An economic analysis of Kenya's sugar industry with special reference to the self- sufficiency production policy
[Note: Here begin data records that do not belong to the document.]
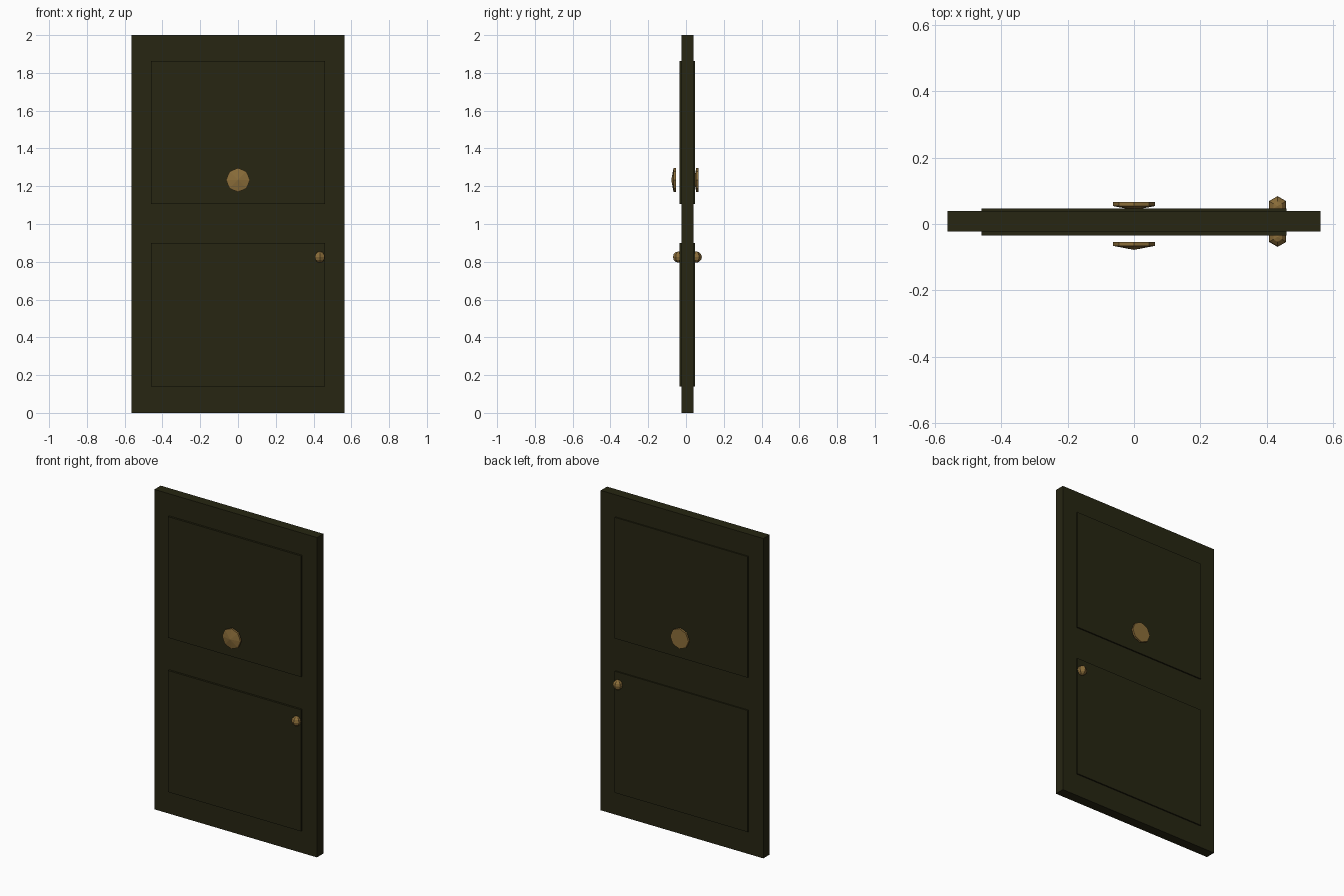
import bpy, bmesh, math
from mathutils import Matrix

if "Cube" in bpy.data.objects:
    bpy.data.objects.remove(bpy.data.objects["Cube"])


def material(name, rgb):
    m = bpy.data.materials.new(name)
    m.diffuse_color = (*rgb, 1)
    m.use_nodes = True
    m.node_tree.nodes["Principled BSDF"].inputs["Base Color"].default_value = m.diffuse_color
    return m


wood = material("dark_olive_paint", (0.020, 0.019, 0.006))
brass = material("aged_brass", (0.26, 0.155, 0.042))


def add_object(name, bm, mat):
    bmesh.ops.recalc_face_normals(bm, faces=bm.faces)
    me = bpy.data.meshes.new(name)
    bm.to_mesh(me)
    bm.free()
    me.materials.append(mat)
    ob = bpy.data.objects.new(name, me)
    bpy.context.collection.objects.link(ob)
    return ob


def box(name, lo, hi, mat):
    bm = bmesh.new()
    bmesh.ops.create_cube(bm, size=1)
    for v in bm.verts:
        v.co = [lo[i] + (v.co[i] + 0.5) * (hi[i] - lo[i]) for i in range(3)]
    return add_object(name, bm, mat)


def boss(name, y, mat):
    # scalloped disc: flat back, short rim, shallow pointed front
    bm = bmesh.new()
    n = 16
    rings = []
    for dy in (0.0, -0.012):
        ring = []
        for i in range(n):
            a = 2 * math.pi * i / n
            r = 0.063 if i % 2 == 0 else 0.059
            ring.append(bm.verts.new((r * math.cos(a), y + dy, 1.233 + r * math.sin(a))))
        rings.append(ring)
    tip = bm.verts.new((0, y - 0.024, 1.233))
    bm.faces.new(rings[0])
    for i in range(n):
        j = (i + 1) % n
        bm.faces.new((rings[0][i], rings[0][j], rings[1][j], rings[1][i]))
        bm.faces.new((rings[1][i], rings[1][j], tip))
    return add_object(name, bm, mat)


def knob(name, y, mat):
    # low-poly ball, hexagonal seen from above
    bm = bmesh.new()
    bmesh.ops.create_uvsphere(bm, u_segments=6, v_segments=6, radius=0.03,
                              matrix=Matrix.Translation((0.433, y, 0.825)))
    return add_object(name, bm, mat)


# door slab and the two raised panels that show on both sides
box("door_slab", (-0.5625, -0.023, 0), (0.5625, 0.039, 2), wood)
box("lower_panel", (-0.46, -0.035, 0.14), (0.46, 0.047, 0.9), wood)
box("upper_panel", (-0.46, -0.035, 1.105), (0.46, 0.047, 1.862), wood)

# brass fittings on each side
for side, boss_y, knob_y in (("front", -0.054, -0.039), ("back", 0.066, 0.054)):
    boss(side + "_boss", boss_y, brass)
    knob(side + "_knob", knob_y, brass)
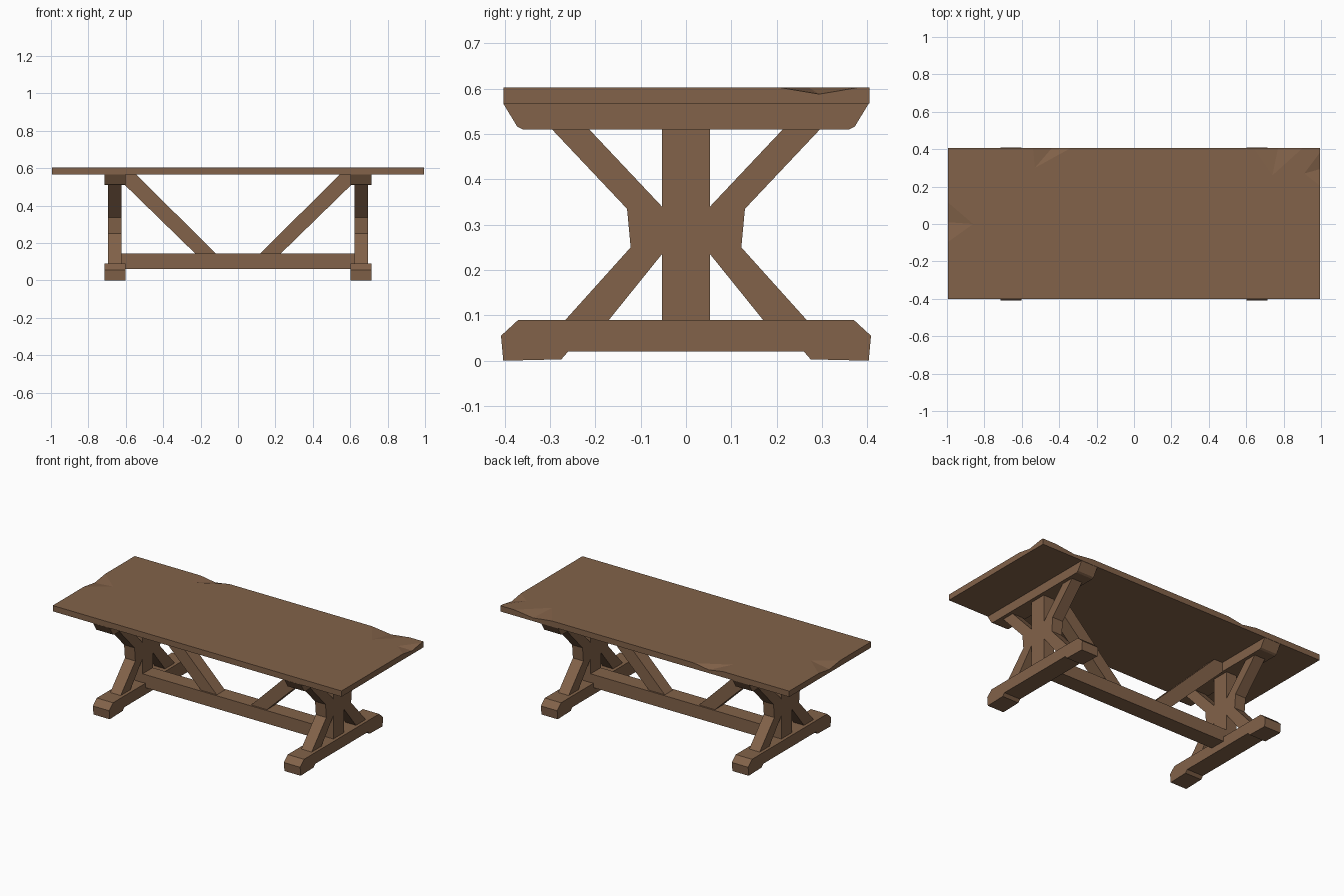
import bpy, bmesh
from mathutils import Vector

if "Cube" in bpy.data.objects:
    bpy.data.objects.remove(bpy.data.objects["Cube"])

wood = bpy.data.materials.new("brown wood")
wood.diffuse_color = (0.225, 0.123, 0.067, 1)
wood.use_nodes = True
wood.node_tree.nodes["Principled BSDF"].inputs["Base Color"].default_value = wood.diffuse_color


def finish(name, bm):
    bmesh.ops.recalc_face_normals(bm, faces=bm.faces)
    me = bpy.data.meshes.new(name)
    bm.to_mesh(me)
    bm.free()
    me.materials.append(wood)
    ob = bpy.data.objects.new(name, me)
    bpy.context.collection.objects.link(ob)
    return ob


def extrude(name, pts, axis, lo, hi):
    """Extrude a 2D profile (u, z) along x or y from lo to hi."""
    bm = bmesh.new()
    place = (lambda u, z: (lo, u, z)) if axis == 'x' else (lambda u, z: (u, lo, z))
    face = bm.faces.new([bm.verts.new(place(u, z)) for u, z in pts])
    step = Vector((hi - lo, 0, 0)) if axis == 'x' else Vector((0, hi - lo, 0))
    geo = bmesh.ops.extrude_face_region(bm, geom=[face])['geom']
    bmesh.ops.translate(bm, vec=step, verts=[g for g in geo if isinstance(g, bmesh.types.BMVert)])
    return finish(name, bm)


def both(half):
    """Mirror a half profile to make a symmetric closed loop."""
    return half + [(-u, z) for u, z in reversed(half)]


# Table top
top = extrude("table_top", [(-0.995, 0.567), (0.995, 0.567), (0.995, 0.603), (-0.995, 0.603)],
              'y', -0.402, 0.405)

# Shallow hewn dents in the top edges: two edge points, inner point, outward direction
dents = [
    ((-1, -0.10), (-1, 0.12), (-0.86, 0.0), (-1, 0)),
    ((-0.54, 0.405), (-0.34, 0.405), (-0.53, 0.30), (0, 1)),
    ((0.64, 0.405), (0.90, 0.405), (0.74, 0.26), (0, 1)),
    ((1, 0.20), (1, 0.39), (0.91, 0.27), (1, 0)),
]
for a, b, c, out in dents:
    bm = bmesh.new()
    mid = ((a[0] + b[0]) / 2, (a[1] + b[1]) / 2)
    for p, z in ((a, 0.603), (b, 0.603), (mid, 0.587)):
        for k in (0, 0.03):
            bm.verts.new((p[0] + out[0] * k, p[1] + out[1] * k, z))
            bm.verts.new((p[0] + out[0] * k, p[1] + out[1] * k, 0.65))
    bm.verts.new((c[0], c[1], 0.603))
    bm.verts.new((c[0], c[1], 0.65))
    res = bmesh.ops.convex_hull(bm, input=bm.verts)
    junk = [g for g in res['geom_interior'] if isinstance(g, bmesh.types.BMVert)]
    bmesh.ops.delete(bm, geom=junk, context='VERTS')
    cutter = finish("dent_cutter", bm)
    cutter.hide_render = True
    cutter.hide_viewport = True
    mod = top.modifiers.new("dent", 'BOOLEAN')
    mod.operation = 'DIFFERENCE'
    mod.solver = 'EXACT'
    mod.object = cutter

# Half profiles of the trestle parts (y, z)
upper = both([(0.36, 0.510), (0.372, 0.516), (0.403, 0.567)])
foot = both([(0.26, 0.020), (0.275, 0.003), (0.403, 0.0), (0.408, 0.055), (0.37, 0.090)])
frame = both([(0.053, 0.08), (0.053, 0.235), (0.178, 0.08), (0.275, 0.08), (0.122, 0.25),
              (0.130, 0.335), (0.30, 0.515), (0.218, 0.515), (0.053, 0.34), (0.053, 0.515)])

for side, s in (("left", -1), ("right", 1)):
    # Trestle: foot, crossed frame with post, upper beam
    extrude(side + "_upper_beam", upper, 'x', s * 0.602, s * 0.715)
    extrude(side + "_foot", foot, 'x', s * 0.602, s * 0.714)
    extrude(side + "_cross_frame", frame, 'x', s * 0.622, s * 0.694)
    # Diagonal brace from stretcher to table top
    extrude(side + "_brace", [(s * 0.115, 0.14), (s * 0.225, 0.14), (s * 0.61, 0.515),
                              (s * 0.61, 0.567), (s * 0.545, 0.567)], 'y', -0.04, 0.04)

# Long stretcher between the trestles
extrude("stretcher", [(-0.625, 0.062), (0.625, 0.062), (0.625, 0.143), (-0.625, 0.143)],
        'y', -0.05, 0.05)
The objectives of the study included: (i) determination of demand and supply functions for sugar and assessment of the structure and general behaviour of the sugar industry; (ii) evaluation of the performance of the sugar industry in relation to the self-sufficiency policy; (iii) prediction of future developments of the sugar industry in relation to the self-sufficiency policy; and (iv) formulation of market improvement proposals that could find useful applications in the sugar industry. These objectives are stated in relation to Kenya's sugar industry. Relevant data were obtained and analysed using relevant analytic models and statistical procedures. The hypotheses based on the stated objectives were then tested. The results of these hypothesis tests in relation to Kenya's sugar industry were: (i) Changes in cane and sugar prices have a significant impact on cane and sugar production; (ii) Increases in the prices of competitive products, especially with regard to maize prices, have an adverse effect on cane and sugar production; (iii) Changes in the level of sugar price and national disposable income have a significant impact on sugar consumption; (iv) Domestic price of sugar is positively correlated to the world market price of sugar; (v) The lag in adjusting cane and sugar production to desired levels following changes in cane and sugar prices is statistically significant; (vi) The Government policy has not been effective in relation to achieving the self-sufficiency goal within the 1966-1976 target period; (vii) Kenya is likely to become self-sufficient in sugar during the next decade. The performance of the sugar industry is thus found to be unsatisfactory from the self-sufficiency norm, although the performance is considered to be satisfactory from the (i) stability of prices, employment and output, and (ii) labour relations criteria. An important conclusion of the study is the fact that both production and consumption of sugar are sensitive to economic factors. Price and income elasticities are found to be low, although the results are comparable to those obtained from studies on sugar industries in other parts of the world. Therefore, the use of a sugar pricing policy to influence production and consumption in order to achieve a self-sufficiency status would likely lead to a high consumer price and take a relatively long time to achieve its objectives. Such a policy is considered socially inequitable. This study recommends an alternative sugar policy that is likely to lead to self-sufficiency while maintaining a sugar price that is considered more socially equitable. The recommendations involve (i) the indexation of the current domestic sugar price to the fluctuations in the world market price of sugar, and (ii) the operation of a price-support fund from which the Government is to subsidize domestic sugar production only when the average production cost exceeds the indexed domestic sugar price. These recommendations are considered equitable in the sense that they do not disrupt the established production pattern, yet they result in a fair price to consumers because there is no longer a need to increase the sugar price just for the sake of giving a price incentive to producers.